***** Task inputs *****
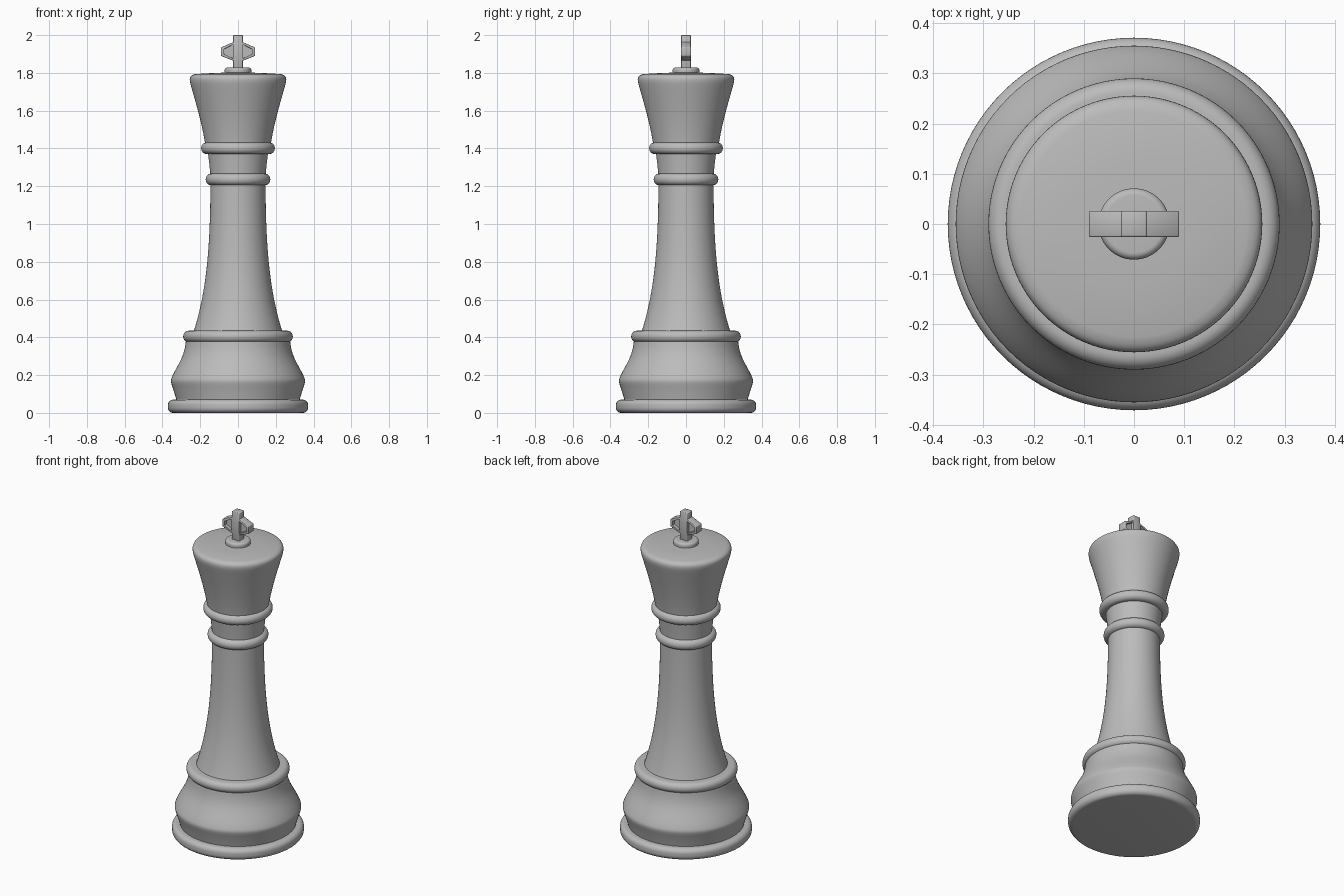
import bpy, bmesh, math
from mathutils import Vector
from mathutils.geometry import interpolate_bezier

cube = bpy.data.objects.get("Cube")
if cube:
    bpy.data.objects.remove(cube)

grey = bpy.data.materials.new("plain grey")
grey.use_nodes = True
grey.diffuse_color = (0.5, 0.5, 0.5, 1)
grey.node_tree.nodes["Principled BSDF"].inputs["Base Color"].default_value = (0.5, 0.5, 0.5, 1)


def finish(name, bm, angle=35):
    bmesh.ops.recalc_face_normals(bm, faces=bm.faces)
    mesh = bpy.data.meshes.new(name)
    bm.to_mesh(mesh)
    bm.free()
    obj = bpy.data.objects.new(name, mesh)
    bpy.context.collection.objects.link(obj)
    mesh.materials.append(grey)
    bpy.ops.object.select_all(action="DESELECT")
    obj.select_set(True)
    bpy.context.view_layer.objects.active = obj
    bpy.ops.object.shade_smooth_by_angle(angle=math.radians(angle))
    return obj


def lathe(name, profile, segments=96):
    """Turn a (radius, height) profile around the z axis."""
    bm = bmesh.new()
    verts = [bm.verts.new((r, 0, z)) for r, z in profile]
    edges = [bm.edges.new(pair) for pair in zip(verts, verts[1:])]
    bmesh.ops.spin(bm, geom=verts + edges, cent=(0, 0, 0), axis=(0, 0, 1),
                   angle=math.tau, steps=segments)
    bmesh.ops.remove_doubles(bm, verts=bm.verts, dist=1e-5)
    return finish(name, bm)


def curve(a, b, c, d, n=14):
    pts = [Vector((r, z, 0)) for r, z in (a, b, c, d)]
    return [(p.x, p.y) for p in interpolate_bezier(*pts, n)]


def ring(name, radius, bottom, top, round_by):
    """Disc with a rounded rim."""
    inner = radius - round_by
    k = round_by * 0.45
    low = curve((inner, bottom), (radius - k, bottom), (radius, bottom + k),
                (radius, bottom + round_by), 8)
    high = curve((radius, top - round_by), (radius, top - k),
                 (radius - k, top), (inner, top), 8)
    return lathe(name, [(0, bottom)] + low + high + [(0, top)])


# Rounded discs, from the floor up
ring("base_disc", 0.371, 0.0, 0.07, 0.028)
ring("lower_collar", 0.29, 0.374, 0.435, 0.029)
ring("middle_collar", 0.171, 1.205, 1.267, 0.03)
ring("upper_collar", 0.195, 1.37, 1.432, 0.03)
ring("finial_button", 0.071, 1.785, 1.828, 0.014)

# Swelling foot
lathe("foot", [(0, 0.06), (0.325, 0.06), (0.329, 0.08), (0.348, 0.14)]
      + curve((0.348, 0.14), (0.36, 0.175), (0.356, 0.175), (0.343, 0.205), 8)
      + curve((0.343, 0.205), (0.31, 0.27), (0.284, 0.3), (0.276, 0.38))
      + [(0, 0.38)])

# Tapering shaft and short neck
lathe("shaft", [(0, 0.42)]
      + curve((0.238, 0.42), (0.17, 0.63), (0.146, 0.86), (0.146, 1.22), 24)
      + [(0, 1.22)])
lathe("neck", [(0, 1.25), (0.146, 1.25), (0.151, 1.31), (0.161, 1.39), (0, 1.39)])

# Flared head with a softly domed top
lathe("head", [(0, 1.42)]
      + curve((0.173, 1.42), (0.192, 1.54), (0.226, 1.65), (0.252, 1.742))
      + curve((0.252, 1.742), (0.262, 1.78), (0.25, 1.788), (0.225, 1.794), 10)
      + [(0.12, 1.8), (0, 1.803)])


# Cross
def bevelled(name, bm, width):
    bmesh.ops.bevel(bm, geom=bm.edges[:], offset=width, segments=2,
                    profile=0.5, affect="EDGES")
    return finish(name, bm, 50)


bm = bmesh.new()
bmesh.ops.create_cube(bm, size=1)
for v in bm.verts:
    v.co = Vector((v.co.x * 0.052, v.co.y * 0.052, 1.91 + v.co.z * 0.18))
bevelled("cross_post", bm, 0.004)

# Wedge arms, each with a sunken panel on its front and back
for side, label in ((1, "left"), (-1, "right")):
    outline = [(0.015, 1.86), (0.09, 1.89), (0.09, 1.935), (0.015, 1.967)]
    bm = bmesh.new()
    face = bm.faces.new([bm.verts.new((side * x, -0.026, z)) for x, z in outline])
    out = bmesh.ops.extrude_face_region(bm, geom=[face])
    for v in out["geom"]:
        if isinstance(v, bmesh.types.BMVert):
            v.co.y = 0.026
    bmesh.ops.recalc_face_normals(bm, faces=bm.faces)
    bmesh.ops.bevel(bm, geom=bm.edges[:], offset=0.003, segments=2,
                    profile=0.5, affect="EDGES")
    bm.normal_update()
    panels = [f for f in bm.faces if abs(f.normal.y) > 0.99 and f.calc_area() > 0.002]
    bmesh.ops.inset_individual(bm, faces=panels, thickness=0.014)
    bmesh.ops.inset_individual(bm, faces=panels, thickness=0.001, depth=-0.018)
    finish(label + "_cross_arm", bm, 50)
*****
***** Task inputs *****
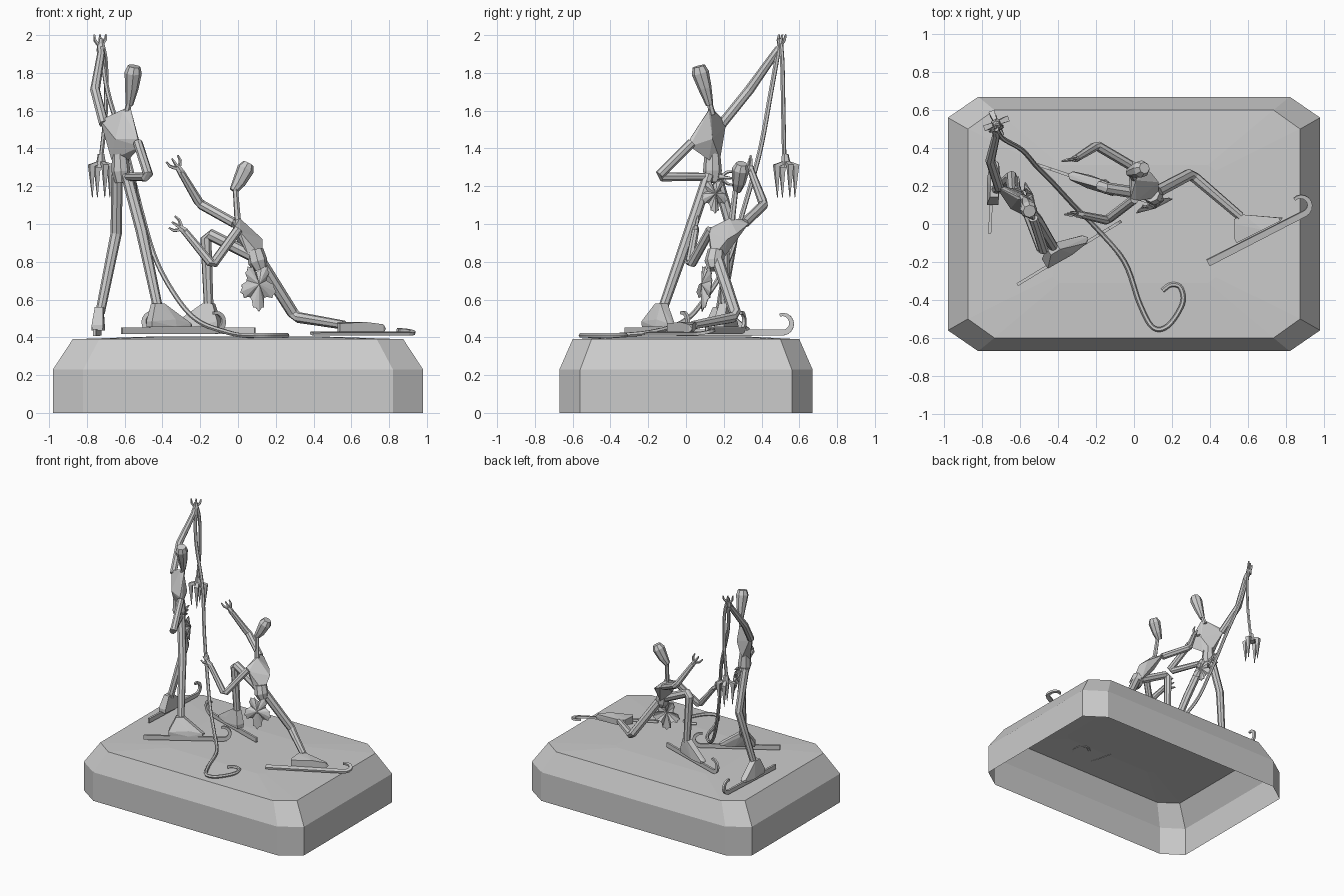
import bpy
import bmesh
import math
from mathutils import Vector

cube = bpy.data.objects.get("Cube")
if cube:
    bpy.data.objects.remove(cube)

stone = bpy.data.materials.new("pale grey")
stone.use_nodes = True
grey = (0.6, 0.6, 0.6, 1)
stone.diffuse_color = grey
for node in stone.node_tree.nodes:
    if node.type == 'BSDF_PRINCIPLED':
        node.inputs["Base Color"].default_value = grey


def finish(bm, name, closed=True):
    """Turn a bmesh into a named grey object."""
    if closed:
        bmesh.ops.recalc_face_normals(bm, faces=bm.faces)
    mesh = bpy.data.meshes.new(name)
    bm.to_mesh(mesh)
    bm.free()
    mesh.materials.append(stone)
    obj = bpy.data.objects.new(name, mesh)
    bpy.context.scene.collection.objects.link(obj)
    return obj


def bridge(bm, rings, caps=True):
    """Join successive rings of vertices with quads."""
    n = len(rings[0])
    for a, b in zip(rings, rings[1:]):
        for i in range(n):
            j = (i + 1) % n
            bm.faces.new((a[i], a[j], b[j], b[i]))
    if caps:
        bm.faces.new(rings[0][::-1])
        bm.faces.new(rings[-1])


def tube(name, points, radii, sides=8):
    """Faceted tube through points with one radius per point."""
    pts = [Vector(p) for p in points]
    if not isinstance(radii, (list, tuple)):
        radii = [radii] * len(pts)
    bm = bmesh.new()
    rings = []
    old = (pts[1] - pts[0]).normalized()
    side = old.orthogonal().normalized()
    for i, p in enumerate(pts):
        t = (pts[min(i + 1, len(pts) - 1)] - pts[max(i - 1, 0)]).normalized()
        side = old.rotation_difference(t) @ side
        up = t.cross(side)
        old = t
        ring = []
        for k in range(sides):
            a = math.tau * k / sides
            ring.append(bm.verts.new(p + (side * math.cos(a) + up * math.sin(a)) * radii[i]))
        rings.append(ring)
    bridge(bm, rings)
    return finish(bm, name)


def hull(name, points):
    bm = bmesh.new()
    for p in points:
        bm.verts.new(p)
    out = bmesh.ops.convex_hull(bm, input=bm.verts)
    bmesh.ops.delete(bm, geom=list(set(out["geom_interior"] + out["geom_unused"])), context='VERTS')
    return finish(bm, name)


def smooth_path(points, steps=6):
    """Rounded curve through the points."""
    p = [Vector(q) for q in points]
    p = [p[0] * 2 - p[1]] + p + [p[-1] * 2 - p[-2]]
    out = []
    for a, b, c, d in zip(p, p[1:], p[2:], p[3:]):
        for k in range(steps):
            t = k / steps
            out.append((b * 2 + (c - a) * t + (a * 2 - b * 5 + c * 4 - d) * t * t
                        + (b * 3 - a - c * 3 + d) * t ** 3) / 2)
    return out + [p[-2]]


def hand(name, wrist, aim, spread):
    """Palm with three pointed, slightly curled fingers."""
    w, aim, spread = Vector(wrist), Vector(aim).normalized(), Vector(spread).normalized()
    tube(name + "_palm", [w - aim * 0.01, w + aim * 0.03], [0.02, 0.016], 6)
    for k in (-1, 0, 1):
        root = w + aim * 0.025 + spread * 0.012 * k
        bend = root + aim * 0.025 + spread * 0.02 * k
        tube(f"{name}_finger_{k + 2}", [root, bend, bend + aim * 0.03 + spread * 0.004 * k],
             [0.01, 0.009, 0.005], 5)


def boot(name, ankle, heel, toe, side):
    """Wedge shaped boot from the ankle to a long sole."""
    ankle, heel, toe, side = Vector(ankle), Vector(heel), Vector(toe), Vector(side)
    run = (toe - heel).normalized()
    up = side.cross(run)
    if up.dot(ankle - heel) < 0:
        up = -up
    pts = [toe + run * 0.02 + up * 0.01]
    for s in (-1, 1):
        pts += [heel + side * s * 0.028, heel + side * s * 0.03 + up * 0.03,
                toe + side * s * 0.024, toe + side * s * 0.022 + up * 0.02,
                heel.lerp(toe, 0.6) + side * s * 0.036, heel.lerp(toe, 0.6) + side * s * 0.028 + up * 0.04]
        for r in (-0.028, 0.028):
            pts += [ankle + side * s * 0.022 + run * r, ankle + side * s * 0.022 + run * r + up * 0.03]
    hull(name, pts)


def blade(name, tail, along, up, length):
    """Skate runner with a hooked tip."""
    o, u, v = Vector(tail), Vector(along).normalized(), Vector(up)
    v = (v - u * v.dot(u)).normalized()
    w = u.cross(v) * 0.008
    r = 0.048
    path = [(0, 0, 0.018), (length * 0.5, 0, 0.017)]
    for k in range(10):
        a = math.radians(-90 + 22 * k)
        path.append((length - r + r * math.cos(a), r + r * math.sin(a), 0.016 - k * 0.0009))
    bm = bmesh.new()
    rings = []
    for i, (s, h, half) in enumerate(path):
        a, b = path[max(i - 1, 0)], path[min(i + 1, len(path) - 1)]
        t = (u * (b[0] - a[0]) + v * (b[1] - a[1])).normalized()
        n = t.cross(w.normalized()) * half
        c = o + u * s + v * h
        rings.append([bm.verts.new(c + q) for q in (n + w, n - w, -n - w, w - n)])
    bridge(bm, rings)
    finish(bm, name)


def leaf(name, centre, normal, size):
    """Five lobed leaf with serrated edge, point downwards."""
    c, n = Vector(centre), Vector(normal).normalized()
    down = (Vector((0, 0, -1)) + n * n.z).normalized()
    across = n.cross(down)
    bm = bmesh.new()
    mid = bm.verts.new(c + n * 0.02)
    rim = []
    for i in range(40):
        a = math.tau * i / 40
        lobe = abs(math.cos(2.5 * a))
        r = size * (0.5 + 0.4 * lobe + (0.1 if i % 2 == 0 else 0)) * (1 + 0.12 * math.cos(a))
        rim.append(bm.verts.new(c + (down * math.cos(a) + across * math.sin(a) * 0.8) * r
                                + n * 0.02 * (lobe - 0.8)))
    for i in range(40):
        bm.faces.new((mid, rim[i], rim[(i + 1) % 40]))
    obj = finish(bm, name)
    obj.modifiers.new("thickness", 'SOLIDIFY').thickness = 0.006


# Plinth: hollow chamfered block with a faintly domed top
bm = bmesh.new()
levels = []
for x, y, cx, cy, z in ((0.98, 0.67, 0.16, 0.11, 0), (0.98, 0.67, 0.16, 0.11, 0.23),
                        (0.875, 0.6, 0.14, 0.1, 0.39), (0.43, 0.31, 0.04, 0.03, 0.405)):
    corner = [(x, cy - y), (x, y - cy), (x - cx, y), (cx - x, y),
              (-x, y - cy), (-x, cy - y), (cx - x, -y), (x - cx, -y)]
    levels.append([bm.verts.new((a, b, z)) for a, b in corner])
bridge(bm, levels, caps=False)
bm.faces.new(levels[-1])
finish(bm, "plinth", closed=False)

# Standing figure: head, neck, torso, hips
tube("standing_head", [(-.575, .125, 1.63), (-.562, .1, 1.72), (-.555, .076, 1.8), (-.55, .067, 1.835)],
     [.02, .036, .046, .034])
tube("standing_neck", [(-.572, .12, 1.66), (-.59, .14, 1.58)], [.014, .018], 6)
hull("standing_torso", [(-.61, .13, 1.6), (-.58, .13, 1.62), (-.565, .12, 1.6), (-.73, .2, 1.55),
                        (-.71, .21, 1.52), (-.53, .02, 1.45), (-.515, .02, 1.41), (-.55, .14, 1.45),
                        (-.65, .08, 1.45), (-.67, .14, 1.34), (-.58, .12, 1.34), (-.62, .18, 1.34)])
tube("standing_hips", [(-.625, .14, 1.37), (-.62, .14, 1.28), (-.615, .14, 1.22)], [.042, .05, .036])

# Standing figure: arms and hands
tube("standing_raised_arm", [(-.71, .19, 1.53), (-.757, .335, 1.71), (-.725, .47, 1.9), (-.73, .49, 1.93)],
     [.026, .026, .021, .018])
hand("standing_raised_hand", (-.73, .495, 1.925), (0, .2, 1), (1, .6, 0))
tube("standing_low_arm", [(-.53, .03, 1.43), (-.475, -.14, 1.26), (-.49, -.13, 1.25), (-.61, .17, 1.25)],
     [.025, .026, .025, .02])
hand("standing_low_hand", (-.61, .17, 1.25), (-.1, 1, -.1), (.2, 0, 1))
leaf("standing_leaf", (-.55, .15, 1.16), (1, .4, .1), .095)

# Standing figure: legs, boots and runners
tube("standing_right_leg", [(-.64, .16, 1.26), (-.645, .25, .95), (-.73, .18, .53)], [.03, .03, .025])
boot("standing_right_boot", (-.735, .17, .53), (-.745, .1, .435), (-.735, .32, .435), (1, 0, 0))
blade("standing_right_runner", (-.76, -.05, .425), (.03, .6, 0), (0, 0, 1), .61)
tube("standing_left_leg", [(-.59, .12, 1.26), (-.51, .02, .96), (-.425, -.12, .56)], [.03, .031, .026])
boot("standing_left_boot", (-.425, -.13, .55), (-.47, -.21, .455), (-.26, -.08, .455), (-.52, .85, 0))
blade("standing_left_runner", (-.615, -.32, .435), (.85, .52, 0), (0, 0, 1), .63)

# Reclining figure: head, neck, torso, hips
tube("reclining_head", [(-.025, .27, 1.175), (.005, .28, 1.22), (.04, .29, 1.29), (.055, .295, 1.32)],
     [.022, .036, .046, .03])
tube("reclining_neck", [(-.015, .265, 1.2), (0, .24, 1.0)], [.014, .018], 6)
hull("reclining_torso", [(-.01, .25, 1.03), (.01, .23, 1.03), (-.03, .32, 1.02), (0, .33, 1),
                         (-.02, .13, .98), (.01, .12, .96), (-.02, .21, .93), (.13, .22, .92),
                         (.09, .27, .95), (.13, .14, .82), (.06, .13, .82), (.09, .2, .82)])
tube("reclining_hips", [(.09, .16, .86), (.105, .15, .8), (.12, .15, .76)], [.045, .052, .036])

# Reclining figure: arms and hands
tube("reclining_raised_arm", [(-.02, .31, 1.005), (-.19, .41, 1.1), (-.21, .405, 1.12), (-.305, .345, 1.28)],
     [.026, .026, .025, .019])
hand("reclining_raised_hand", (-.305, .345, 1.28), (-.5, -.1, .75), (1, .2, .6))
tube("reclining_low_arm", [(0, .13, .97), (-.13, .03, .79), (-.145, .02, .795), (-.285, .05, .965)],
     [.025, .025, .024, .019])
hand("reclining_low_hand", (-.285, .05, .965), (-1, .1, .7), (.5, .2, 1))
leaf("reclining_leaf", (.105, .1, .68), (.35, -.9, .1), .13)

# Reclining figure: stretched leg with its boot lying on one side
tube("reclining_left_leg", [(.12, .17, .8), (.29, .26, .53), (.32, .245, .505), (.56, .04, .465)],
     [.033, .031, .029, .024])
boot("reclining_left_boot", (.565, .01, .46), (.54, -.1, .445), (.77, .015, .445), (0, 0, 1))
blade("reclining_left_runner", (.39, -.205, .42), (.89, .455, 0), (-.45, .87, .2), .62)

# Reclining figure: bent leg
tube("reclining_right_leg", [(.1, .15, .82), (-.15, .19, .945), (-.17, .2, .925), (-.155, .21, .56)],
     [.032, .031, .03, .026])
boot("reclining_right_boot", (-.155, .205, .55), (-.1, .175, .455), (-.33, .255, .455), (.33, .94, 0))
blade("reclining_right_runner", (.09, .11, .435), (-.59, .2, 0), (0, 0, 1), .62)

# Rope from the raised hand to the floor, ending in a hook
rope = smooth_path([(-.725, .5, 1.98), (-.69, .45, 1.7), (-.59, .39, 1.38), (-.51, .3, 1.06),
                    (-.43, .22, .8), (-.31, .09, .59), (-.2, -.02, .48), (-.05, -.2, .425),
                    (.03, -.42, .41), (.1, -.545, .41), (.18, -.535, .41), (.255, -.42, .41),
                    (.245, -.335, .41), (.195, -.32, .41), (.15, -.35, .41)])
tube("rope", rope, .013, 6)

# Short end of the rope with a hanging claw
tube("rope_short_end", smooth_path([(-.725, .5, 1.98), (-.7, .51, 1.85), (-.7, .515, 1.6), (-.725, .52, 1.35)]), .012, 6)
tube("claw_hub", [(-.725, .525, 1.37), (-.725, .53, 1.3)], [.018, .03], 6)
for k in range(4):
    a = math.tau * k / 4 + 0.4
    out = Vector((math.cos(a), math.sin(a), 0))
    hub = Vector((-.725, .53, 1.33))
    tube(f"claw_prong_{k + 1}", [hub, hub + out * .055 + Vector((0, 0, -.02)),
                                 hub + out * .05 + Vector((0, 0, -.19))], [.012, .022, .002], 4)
*****
> **Work instruction**: Copy out the range of lines above starting at the line with "[0.02, 0.016], 6)" and ending at the line with "[root, bend, bend", exactly and including both.

> **Answer box**:
    tube(name + "_palm", [w - aim * 0.01, w + aim * 0.03], [0.02, 0.016], 6)
    for k in (-1, 0, 1):
        root = w + aim * 0.025 + spread * 0.012 * k
        bend = root + aim * 0.025 + spread * 0.02 * k
        tube(f"{name}_finger_{k + 2}", [root, bend, bend + aim * 0.03 + spread * 0.004 * k],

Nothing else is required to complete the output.